Updated: Nov 5, 2019
The Gospel of Matthew begins with the genealogy of our Savior. I just posted about how this was a very good way to begin the New Testament. (See An Excellent Way to Begin the New Testament – the Genealogy of Christ dated July 7, 2016.)
Matthew traced Jesus’ line through His legal father. Matthew’s genealogy of Jesus goes from Abraham through King David through Joseph, the earthly legal father of Jesus. Matthew’s genealogy is a legal document.
There is another genealogy of Jesus recorded in the gospels. It is found in Luke 3:23-38. It is different than Matthew’s genealogy in a few ways.
Luke goes in reverse order by beginning with Jesus and traces his heritage back all of the way to Adam, the first man! This shows Jesus’ relationship to the entire human race.
Luke does not mention any women in his genealogy.
Luke might have traced Jesus’ line through His biological mother, Mary!
You are going to have trouble following this biological mother thing without a graph. Here is one I made years ago that compares Matthew’s genealogy of Jesus to Luke’s genealogy of Jesus.
Matthew traces Jesus’ heritage to His earthly father Joseph. Since all inheritance, legitimacy, and rights were passed on through male heirs – Jesus is the legal heir to King David’s throne through his father, Joseph. But Jesus wasn’t really conceived by Joseph. Jesus was conceived by the Holy Spirit. Jesus was really Joseph’s adopted son, but still the legal heir. Our Lord’s human blood comes from His mother, Mary.
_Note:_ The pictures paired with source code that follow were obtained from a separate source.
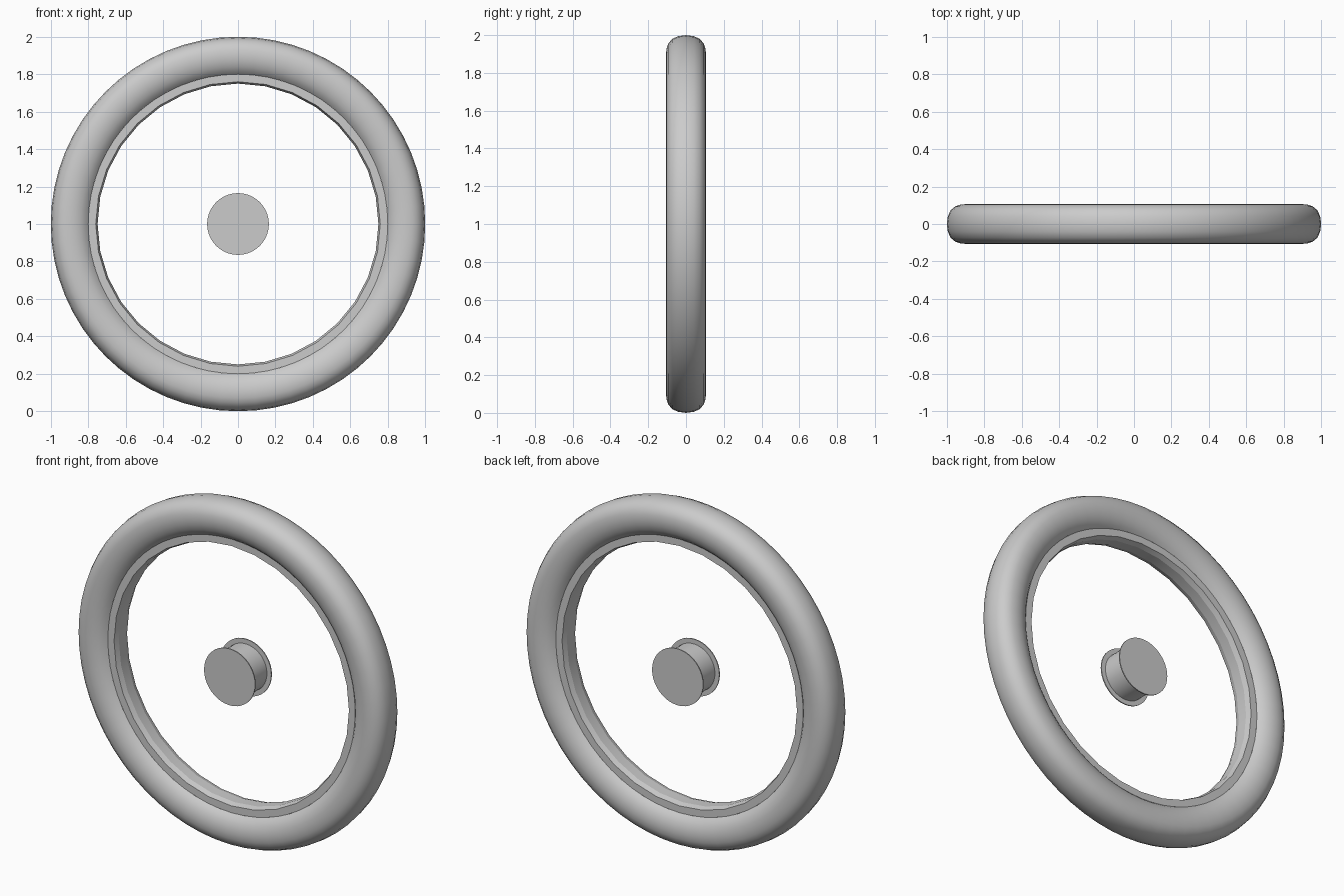
import bpy, bmesh, math

if "Cube" in bpy.data.objects:
    bpy.data.objects.remove(bpy.data.objects["Cube"])

grey = bpy.data.materials.new("plain_grey")
grey.diffuse_color = (0.6, 0.6, 0.6, 1)
grey.use_nodes = True
grey.node_tree.nodes["Principled BSDF"].inputs["Base Color"].default_value = grey.diffuse_color


def lathe(name, profile, sides, closed, angle):
    """Revolve (radius, y) points about the y axis at wheel-centre height."""
    bm = bmesh.new()
    rings = []
    for r, y in profile:
        if r == 0:
            rings.append([bm.verts.new((0, y, 1))] * sides)
        else:
            rings.append([bm.verts.new((r * math.sin(2 * math.pi * i / sides), y,
                                        1 + r * math.cos(2 * math.pi * i / sides)))
                          for i in range(sides)])
    pairs = list(zip(rings, rings[1:]))
    if closed:
        pairs.append((rings[-1], rings[0]))
    for a, b in pairs:
        for i in range(sides):
            j = (i + 1) % sides
            # dict removes the doubled pole vertex of a cap
            bm.faces.new(list(dict.fromkeys((a[i], a[j], b[j], b[i]))))
    bmesh.ops.recalc_face_normals(bm, faces=bm.faces)
    mesh = bpy.data.meshes.new(name)
    bm.to_mesh(mesh)
    bm.free()
    mesh.materials.append(grey)
    obj = bpy.data.objects.new(name, mesh)
    bpy.context.collection.objects.link(obj)
    bpy.context.view_layer.objects.active = obj
    obj.select_set(True)
    bpy.ops.object.shade_smooth_by_angle(angle=math.radians(angle))
    obj.select_set(False)
    return obj


def mirrored(half):
    """Complete a half profile with its reflection across y = 0."""
    return half + [(r, -y) for r, y in reversed(half) if y != 0]


# Rounded tyre, from its inner lip out to the tread
tyre_half = [(0.80, 0.06), (0.815, 0.077), (0.84, 0.093), (0.87, 0.103),
             (0.90, 0.106), (0.93, 0.103), (0.955, 0.094), (0.98, 0.073),
             (0.994, 0.042), (1.0, 0.0)]
lathe("tyre", mirrored(tyre_half), 64, False, 40)

# Flat-lipped rim with a slightly stepped inner well
rim_half = [(0.803, 0.06), (0.76, 0.06), (0.75, 0.03)]
lathe("rim", mirrored(rim_half), 32, True, 15)

# Spool-shaped hub with a thin disc at each end
hub_half = [(0, 0.078), (0.165, 0.078), (0.165, 0.072), (0.137, 0.072)]
lathe("hub", mirrored(hub_half), 40, False, 30)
In Matthew’s genealogy as recorded in Matthew 1:5-7 it goes Salmon to Boaz to Obed to Jesse to David to Solomon to Rehoboam to Abijah to Asa on down to “Joseph the husband of Mary, by whom Jesus was born, who is called the Messiah” (verse 16.) These are the kings of Judah. This is the legal descent of Jesus - meaning Jesus is the legal heir to King David’s throne.
Now compare that to Luke’s genealogy in Luke 3:31-32 and I am going to put it backwards from the text so it is easier to compare. Salmon to Boaz to Obed to Jesse to David to Nathan to Mattatha to Menna to Melea and on to Joseph (3:23.) Whoa! What happened there? This is a different branch of that family tree!
The difference in the lines come from different sons of King David.
In Matthew’s genealogy it is King Solomon the son of David. Matthew traces the legal descent of the house of David using only heirs to the throne.
In Luke’s genealogy it is Nathan, the son of David.
Matthew 1:16: Jacob was the father of Joseph the husband of Mary, by whom Jesus was born, who is called the Messiah. Note "the husband of Mary."
Luke 3:23: ...Jesus Himself was about thirty years of age, being, as was supposed, the son of Joseph, the son of Heli. Because of “as was supposed” and Luke had already referred to the virgin birth in 1:34-35, it is believed Heli would have been Joseph’s father-in-law and Mary’s father.
If you are familiar with the kings of Judah, you know the curse on King Jeconiah in Jeremiah 22:30 plays an important part. (He is also referred to as Coniah and Jehoiachin in the biblical text.) This curse says none of King Jeconiah’s descendents would ever sit on the throne of David. "'For no man of his descendants will prosper sitting on the throne of David or ruling again in Judah.'" Jeremiah 22:30b
If Jesus had been the real son of Joseph, He would have come under this curse. Yet He had to be the legal son of Joseph in order to inherit the rights to the throne of David. The problem was solved by the virgin birth. Jesus was the legal heir to the throne through Joseph and the real Son of David through Mary. The curse of Jeconiah did not fall on Mary or her children because she did not descend from Jeconiah.
[Source: Believer’s Bible Commentary by William MacDonald, copyright 1990, page 1204 - affiliate link]
Jesus' father is the Spirit. His mother is Mary. Virgin birth.
In Matthew's genealogy Jesus is the legal heir through Joseph, who is not His real father, because Joseph is His legal father and is a descendant of King David.
In Luke's genealogy Jesus is the real son of David by blood through His mother Mary, a descendant of King David through a different son, and does not come under the curse of King Jeconiah.
What are the chances?
A gajillion to one.
Just as I suggested in my post on Matthew's genealogy, stop and listen to Matthew’s Begats by Andrew Peterson from his Behold the Lamb of God annual Christmas concert tour. But this time, note what he says when he gets to Jehoiachin (referred to as Jeconiah also.)
Any way you slice it, Jesus is King!
[You may want to read about the genealogy of Jesus as recorded in the gospel of Matthew in An Excellent Way to Begin the New Testament - the Genealogy of Christ dated July 7, 2016.]